More than one million FHA-insured Home Equity Conversion Mortgage (HECM) loans have been issued since their inception in 1990. HECMs account for nearly all reverse mortgages made today in the U.S.*
This useful loan option is designed to help homeowners and homebuyers age 62 and older convert some of their home equity into cash—so they can live more comfortably, with greater financial independence. Built into this financial tool are several important features and safeguards for your security and peace of mind:
1. Federal insurance
The HECM reverse mortgage is insured by the Federal Housing Administration (FHA) to protect lenders and borrowers alike. This insurance guarantees you will receive your loan proceeds as agreed upon with the lender at the closing of the loan.
2. Independent Counseling

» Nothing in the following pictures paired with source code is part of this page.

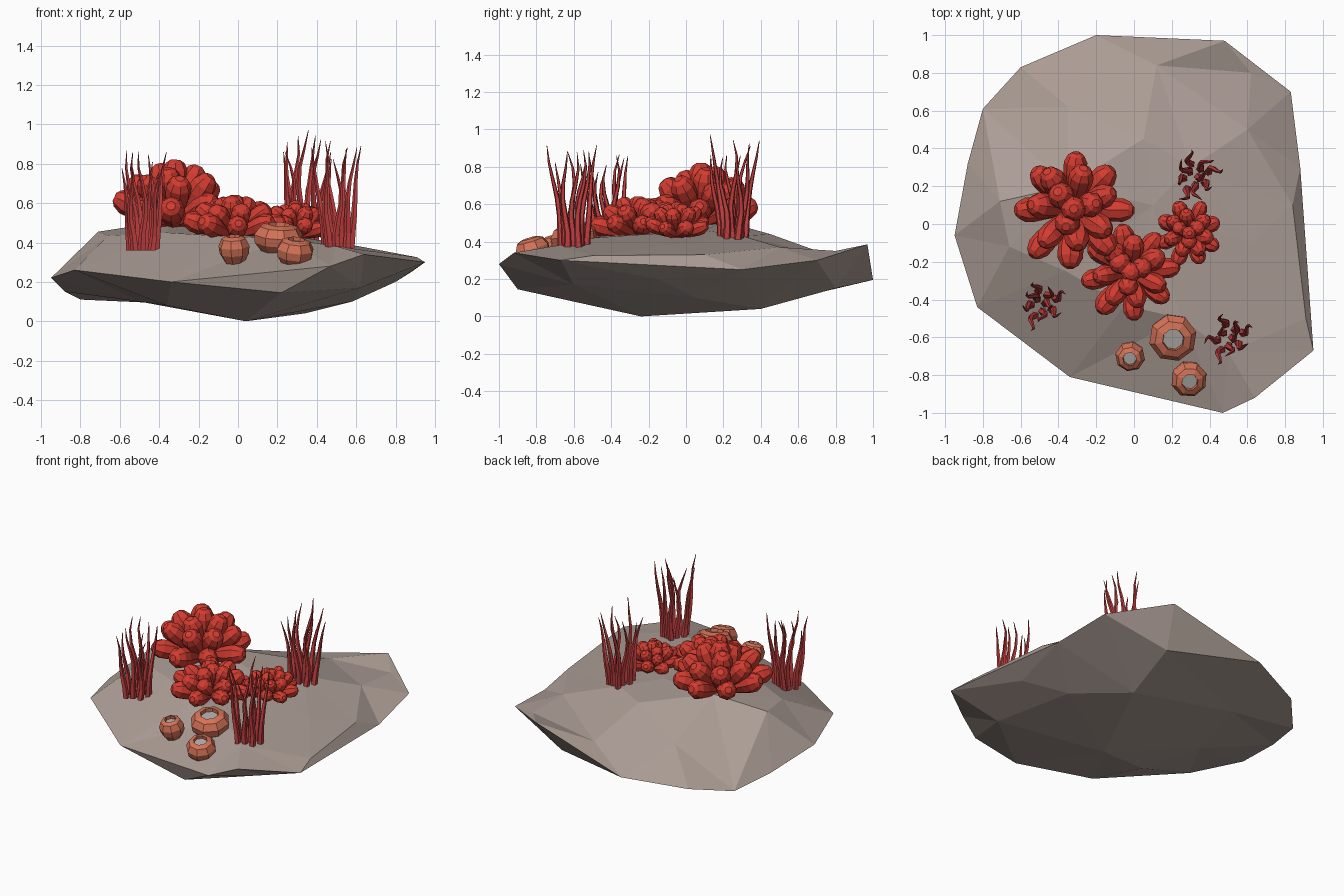
import bpy, bmesh, math, random
from mathutils import Vector
from mathutils.geometry import delaunay_2d_cdt

if "Cube" in bpy.data.objects:
    bpy.data.objects.remove(bpy.data.objects["Cube"])

random.seed(7)


def material(name, r, g, b):
    m = bpy.data.materials.new(name)
    m.diffuse_color = (r, g, b, 1)
    m.use_nodes = True
    m.node_tree.nodes["Principled BSDF"].inputs["Base Color"].default_value = m.diffuse_color
    return m


ROCK = material("warm grey rock", 0.41, 0.335, 0.30)
CORAL = material("bright red coral", 0.65, 0.045, 0.03)
FROND = material("deep red frond", 0.54, 0.05, 0.05)
CUP = material("salmon cup", 0.66, 0.17, 0.095)
CORE = material("pale grey core", 0.42, 0.40, 0.38)


def finish(bm, name, mat):
    bmesh.ops.recalc_face_normals(bm, faces=bm.faces)
    me = bpy.data.meshes.new(name)
    bm.to_mesh(me)
    bm.free()
    me.materials.append(mat)
    ob = bpy.data.objects.new(name, me)
    bpy.context.collection.objects.link(ob)
    return ob


def tube(bm, path, radii, axis, sides, cap=True):
    """Loft rings of given radii along a path, all square to one axis."""
    q = Vector(axis).to_track_quat('Z', 'Y')
    rings = []
    for p, r in zip(path, radii):
        rings.append([bm.verts.new(Vector(p) + q @ Vector((
            r * math.cos(2 * math.pi * k / sides),
            r * math.sin(2 * math.pi * k / sides), 0))) for k in range(sides)])
    for a, b in zip(rings, rings[1:]):
        for k in range(sides):
            n = (k + 1) % sides
            bm.faces.new((a[k], a[n], b[n], b[k]))
    if cap:
        bm.faces.new(rings[0])
        bm.faces.new(rings[-1])


# Rock: shared rim, triangulated crown above and keel below
rim = [(-.20, 1.0, .195), (.48, .97, .385), (.83, .70, .30), (.88, .30, .25),
       (.95, -.67, .30), (.64, -.92, .34), (.47, -1.0, .28), (-.34, -.81, .20),
       (-.83, -.44, .26), (-.95, -.06, .22), (-.88, .32, .15), (-.80, .61, .11),
       (-.60, .83, .155)]
crown = [(-.71, .12, .455), (-.66, -.12, .435), (-.35, .20, .51), (-.36, -.25, .45),
         (-.05, -.43, .43), (.25, -.50, .42), (.50, -.68, .38), (.10, .10, .46),
         (.30, .30, .43), (.05, .45, .44), (.62, -.10, .38), (.60, .50, .37),
         (.12, .84, .30), (-.35, .62, .32), (.84, .10, .33), (.91, -.50, .325),
         (.62, .80, .35)]
keel = [(.04, -.24, 0), (.34, .40, .04), (.58, .05, .10), (.22, -.90, .145),
        (-.50, .05, .10), (-.36, -.35, .08), (.80, -.15, .20), (.40, .80, .15),
        (-.35, .55, .09), (.62, -.60, .17)]
bm = bmesh.new()
n = len(rim)
rim_verts = [bm.verts.new(p) for p in rim]
for inner in (crown, keel):
    verts = rim_verts + [bm.verts.new(p) for p in inner]
    flat = [Vector(p[:2]) for p in rim + inner]
    out = delaunay_2d_cdt(flat, [(i, (i + 1) % n) for i in range(n)], [], 1, 1e-5)
    for f in out[2]:
        bm.faces.new([verts[out[3][i][0]] for i in f])
finish(bm, "rock", ROCK)


# Lobed corals: rings of plump blunt fingers spreading from one root
def lobed_coral(name, root, reach, height, width, turn):
    bm = bmesh.new()
    for count, elev, step in ((8, 22, 0), (7, 48, 22), (3, 70, 10), (1, 89, 0)):
        for k in range(count):
            az = math.radians(turn + step + 360 * k / count + random.uniform(-4, 4))
            el = math.radians(elev + (random.uniform(-5, 5) if count > 1 else 0))
            tip = Vector((reach * math.cos(el) * math.cos(az),
                          reach * math.cos(el) * math.sin(az),
                          height * math.sin(el))) * random.uniform(.95, 1.05)
            w = width * random.uniform(.93, 1.05)
            path = [Vector(root) + tip * t for t in (.1, .45, .66, .83, .95, 1.0)]
            tube(bm, path, [w * s for s in (.5, .8, 1, 1, .7, .35)], tip, 8)
    finish(bm, name, CORAL)


lobed_coral("large_coral", (-.325, .08, .49), .335, .315, .066, 0)
lobed_coral("middle_coral", (-.02, -.255, .43), .275, .215, .056, 8)
lobed_coral("small_coral", (.29, -.05, .43), .19, .18, .041, 20)


# Frond tufts: thin wavy tapering blades
def frond_tuft(name, base, tall):
    bm = bmesh.new()
    for k in range(9):
        az = k * 2.4
        d = Vector((math.cos(az), math.sin(az), 0))
        side = Vector((-d.y, d.x, 0))
        start = Vector(base) + d * .08 * math.sqrt((k + .5) / 9)
        h = tall * random.uniform(.74, 1.0)
        lean = random.uniform(.03, .085)
        ph = random.uniform(0, 6.28)
        path, radii = [], []
        for i in range(7):
            t = i / 6
            wave = .028 * math.sin(ph + 6 * t) * t ** .6
            path.append(start + d * lean * t ** 1.3 + side * wave
                        + Vector((0, 0, h * t)))
            radii.append(.0205 * (1 - t) ** .75 + .0015)
        tube(bm, path, radii, (0, 0, 1), 5)
    finish(bm, name, FROND)


frond_tuft("left_frond_tuft", (-.49, -.42, .36), .51)
frond_tuft("right_frond_tuft", (.50, -.60, .36), .59)
frond_tuft("back_frond_tuft", (.32, .25, .41), .58)


# Cup corals: squat eight-sided shells with an open mouth and grey floor
def cup(name, centre, r, h, tilt):
    c, ax = Vector(centre), Vector(tilt).normalized()
    prof = [(.62, -.55), (.95, -.2), (1, .1), (.78, .4), (.46, .5), (.42, .2)]
    bm = bmesh.new()
    tube(bm, [c + ax * h * z for _, z in prof], [r * s for s, _ in prof], ax, 8, False)
    finish(bm, name, CUP)
    bm = bmesh.new()
    tube(bm, [c + ax * h * .3, c + ax * h * .34], [r * .44, r * .43], ax, 8)
    finish(bm, name + "_floor", CORE)


cup("large_cup", (.205, -.60, .425), .128, .14, (.05, -.2, 1))
cup("small_cup", (-.02, -.70, .37), .08, .13, (-.05, -.25, 1))
cup("front_cup", (.29, -.82, .355), .097, .13, (.1, -.3, 1))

One of the most important consumer protections built into the reverse mortgage program is the requirement that a prospective borrower must first meet with an exam-qualified, independent third-party counselor approved by the U.S. Department of Housing and Urban Development (HUD) before signing a loan application or incurring any fees. Financial counseling will give you unbiased information about the features and costs of a reverse mortgage.
3. Non-recourse feature

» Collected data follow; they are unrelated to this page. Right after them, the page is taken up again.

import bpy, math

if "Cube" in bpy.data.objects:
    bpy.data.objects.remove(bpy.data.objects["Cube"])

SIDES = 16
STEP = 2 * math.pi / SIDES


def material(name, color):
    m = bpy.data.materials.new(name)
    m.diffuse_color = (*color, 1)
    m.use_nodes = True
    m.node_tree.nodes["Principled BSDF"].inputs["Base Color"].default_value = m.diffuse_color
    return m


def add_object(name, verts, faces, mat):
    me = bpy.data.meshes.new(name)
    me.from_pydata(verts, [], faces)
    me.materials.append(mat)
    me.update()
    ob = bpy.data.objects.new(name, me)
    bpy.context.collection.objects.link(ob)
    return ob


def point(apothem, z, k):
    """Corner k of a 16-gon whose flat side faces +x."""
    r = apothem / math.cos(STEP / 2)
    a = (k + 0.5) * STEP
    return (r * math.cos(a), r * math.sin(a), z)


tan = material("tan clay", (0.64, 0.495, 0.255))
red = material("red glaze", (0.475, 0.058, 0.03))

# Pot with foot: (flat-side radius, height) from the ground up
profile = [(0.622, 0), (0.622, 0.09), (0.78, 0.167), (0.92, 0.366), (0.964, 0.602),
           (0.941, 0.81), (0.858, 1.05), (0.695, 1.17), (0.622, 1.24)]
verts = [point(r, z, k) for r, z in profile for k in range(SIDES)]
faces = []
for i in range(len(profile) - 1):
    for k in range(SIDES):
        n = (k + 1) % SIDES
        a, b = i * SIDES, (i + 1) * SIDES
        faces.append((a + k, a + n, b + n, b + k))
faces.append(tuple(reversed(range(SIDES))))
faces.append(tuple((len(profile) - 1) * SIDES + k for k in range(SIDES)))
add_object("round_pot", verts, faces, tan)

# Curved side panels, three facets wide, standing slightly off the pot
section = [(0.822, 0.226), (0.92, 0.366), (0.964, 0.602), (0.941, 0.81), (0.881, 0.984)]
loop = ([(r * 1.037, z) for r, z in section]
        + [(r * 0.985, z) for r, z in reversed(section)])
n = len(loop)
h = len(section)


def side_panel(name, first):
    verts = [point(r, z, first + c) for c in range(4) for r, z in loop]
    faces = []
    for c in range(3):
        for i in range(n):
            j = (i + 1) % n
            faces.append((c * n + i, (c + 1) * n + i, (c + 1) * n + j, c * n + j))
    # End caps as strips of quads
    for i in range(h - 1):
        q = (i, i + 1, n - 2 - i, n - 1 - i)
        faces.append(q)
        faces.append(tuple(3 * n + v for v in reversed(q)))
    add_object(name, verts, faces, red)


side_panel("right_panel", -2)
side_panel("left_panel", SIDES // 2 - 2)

HECM reverse mortgage loans are “non-recourse loans.” This means that you can never owe more than the value of your home at the time you or your heirs sell your home to repay your reverse mortgage. With a HECM, the reverse mortgage debt may be satisfied by selling the home to pay the lesser of the mortgage balance or 95% of the current appraised value of the home.**

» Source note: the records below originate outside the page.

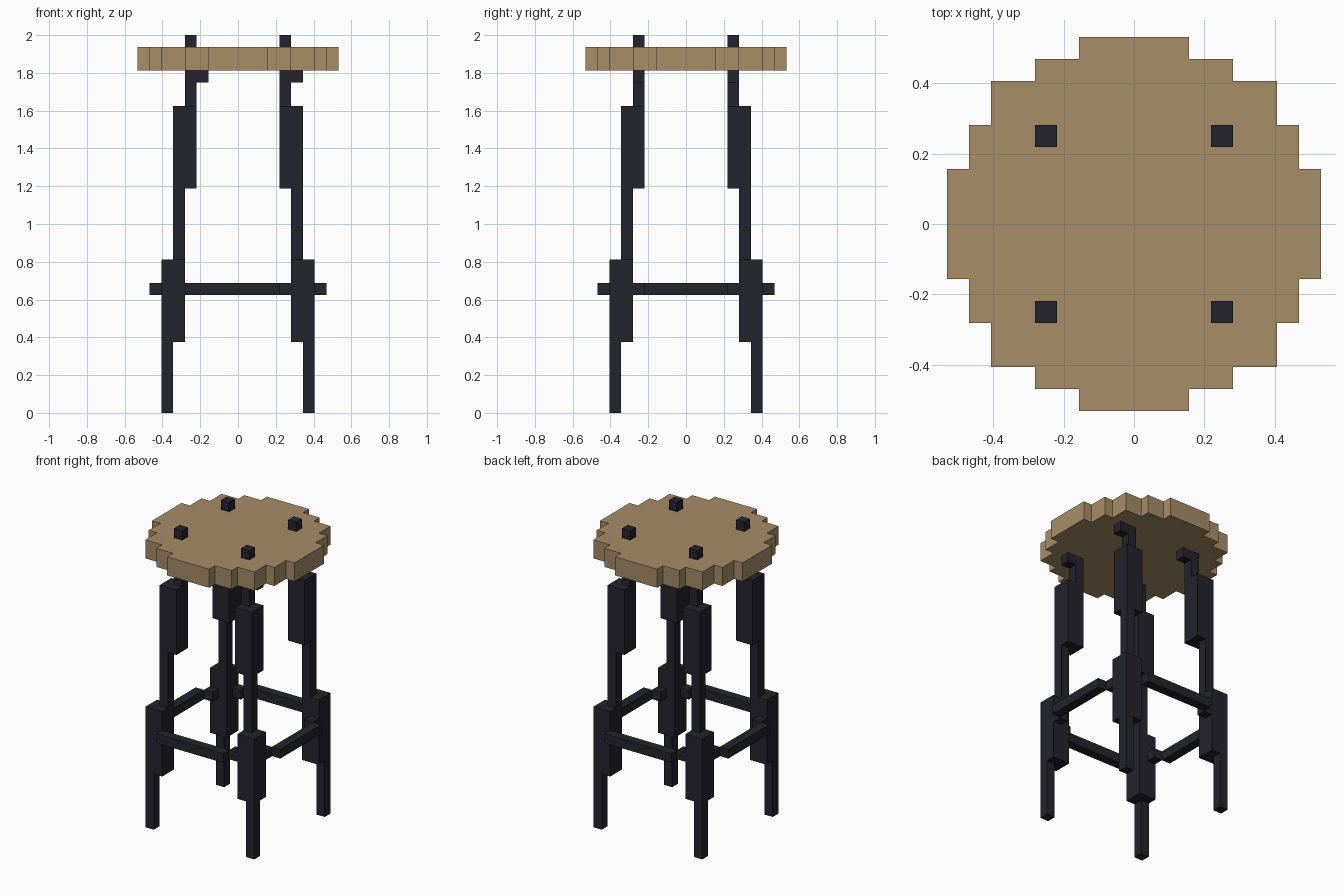
import bpy
import bmesh
from mathutils import Matrix

cube = bpy.data.objects.get("Cube")
if cube:
    bpy.data.objects.remove(cube, do_unlink=True)

U = 0.0625  # one block


def make_material(name, rgb):
    mat = bpy.data.materials.new(name)
    mat.use_nodes = True
    mat.diffuse_color = (*rgb, 1)
    bsdf = mat.node_tree.nodes["Principled BSDF"]
    bsdf.inputs["Base Color"].default_value = (*rgb, 1)
    bsdf.inputs["Roughness"].default_value = 0.8
    return mat


WOOD = make_material("light_wood", (0.386, 0.266, 0.136))
DARK = make_material("dark_metal", (0.017, 0.017, 0.026))


def finish(name, bm, mat):
    bmesh.ops.recalc_face_normals(bm, faces=bm.faces)
    mesh = bpy.data.meshes.new(name)
    bm.to_mesh(mesh)
    bm.free()
    mesh.materials.append(mat)
    obj = bpy.data.objects.new(name, mesh)
    bpy.context.collection.objects.link(obj)
    return obj


def boxes_object(name, boxes, mat):
    """Each box is (x range, y range, z range) in blocks."""
    bm = bmesh.new()
    for ranges in boxes:
        size = [abs(b - a) * U for a, b in ranges]
        mid = [(a + b) / 2 * U for a, b in ranges]
        bmesh.ops.create_cube(
            bm, size=1,
            matrix=Matrix.Translation(mid) @ Matrix.Diagonal((*size, 1)))
    return finish(name, bm, mat)


# Seat: stepped disc outline, one quarter mirrored around, then extruded
quarter = [(8.5, 2.5), (7.5, 2.5), (7.5, 4.5), (6.5, 4.5), (6.5, 6.5),
           (4.5, 6.5), (4.5, 7.5), (2.5, 7.5), (2.5, 8.5)]
half = quarter + [(-x, y) for x, y in reversed(quarter)]
outline = half + [(-x, -y) for x, y in half]
bm = bmesh.new()
base = bm.faces.new([bm.verts.new((x * U, y * U, 29 * U)) for x, y in outline])
top = bmesh.ops.extrude_face_region(bm, geom=[base], use_keep_orig=True)
bmesh.ops.translate(bm, vec=(0, 0, 2 * U),
                    verts=[g for g in top["geom"] if isinstance(g, bmesh.types.BMVert)])
finish("seat", bm, WOOD)

# Legs: square sections stepping inward as they rise (inner, outer, bottom, top)
SECTIONS = [(5.5, 6.5, 0, 6), (4.5, 6.5, 6, 13), (4.5, 5.5, 13, 19),
            (3.5, 5.5, 19, 26), (3.5, 4.5, 26, 32)]
for sx, side in ((1, "left"), (-1, "right")):
    for sy, end in ((-1, "front"), (1, "back")):
        boxes_object(f"{end}_{side}_leg",
                     [((sx * a, sx * b), (sy * a, sy * b), (lo, hi))
                      for a, b, lo, hi in SECTIONS], DARK)
        # Small bracket under the seat, always on the +x side of the leg
        x = 4.5 if sx > 0 else -3.5
        boxes_object(f"{end}_{side}_bracket",
                     [((x, x + 1), (sy * 3.5, sy * 4.5), (28, 29))], DARK)

# Foot rails: bar one block outside the legs, with short steps joining them
Z = (10, 11)
front_rail = [((-4.5, 3.5), (-7.5, -6.5), Z), ((3.5, 4.5), (-6.5, -5.5), Z)]
left_rail = [((6.5, 7.5), (-3.5, 3.5), Z),
             ((5.5, 6.5), (-4.5, -3.5), Z), ((5.5, 6.5), (3.5, 4.5), Z)]


def half_turn(boxes):
    return [((-x[1], -x[0]), (-y[1], -y[0]), z) for x, y, z in boxes]


boxes_object("front_foot_rail", front_rail, DARK)
boxes_object("back_foot_rail", half_turn(front_rail), DARK)
boxes_object("left_foot_rail", left_rail, DARK)
boxes_object("right_foot_rail", half_turn(left_rail), DARK)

4. Non-borrowing spouse protections
If your non-borrowing spouse outlives you, there are new protections in place that will help him or her remain in the home under certain conditions.
5. Financial assessment
When you apply for a reverse mortgage, you will be required to undergo a financial assessment to make sure that your financial position (after you get the reverse mortgage) is sufficient to enable you to meet the obligations of your loan.
If you’re a homeowner age 62 and older considering a reverse mortgage and would like to learn more about reverse mortgages, please contact a Finance of America Reverse mortgage professional today.
*Source: NRMLA (National Reverse Mortgage Lenders Association) website: https://www.nrmlaonline.org/2017/06/14/annual-hecm-endorsement-chart, Industry statistics, Annual HECM Endorsement Chart.
**The home must be the primary residence and the homeowner must live in and continue to maintain property charges including property taxes, fees, hazard insurance and maintain the home. If the borrower does not meet these loan obligations, then the loan will need to be repaid.
This article is intended for general informational and educational purposes only, and should not be construed as financial or tax advice. For more information about whether a reverse mortgage may be right for you, you should consult an independent financial advisor. For tax advice, please consult a tax professional.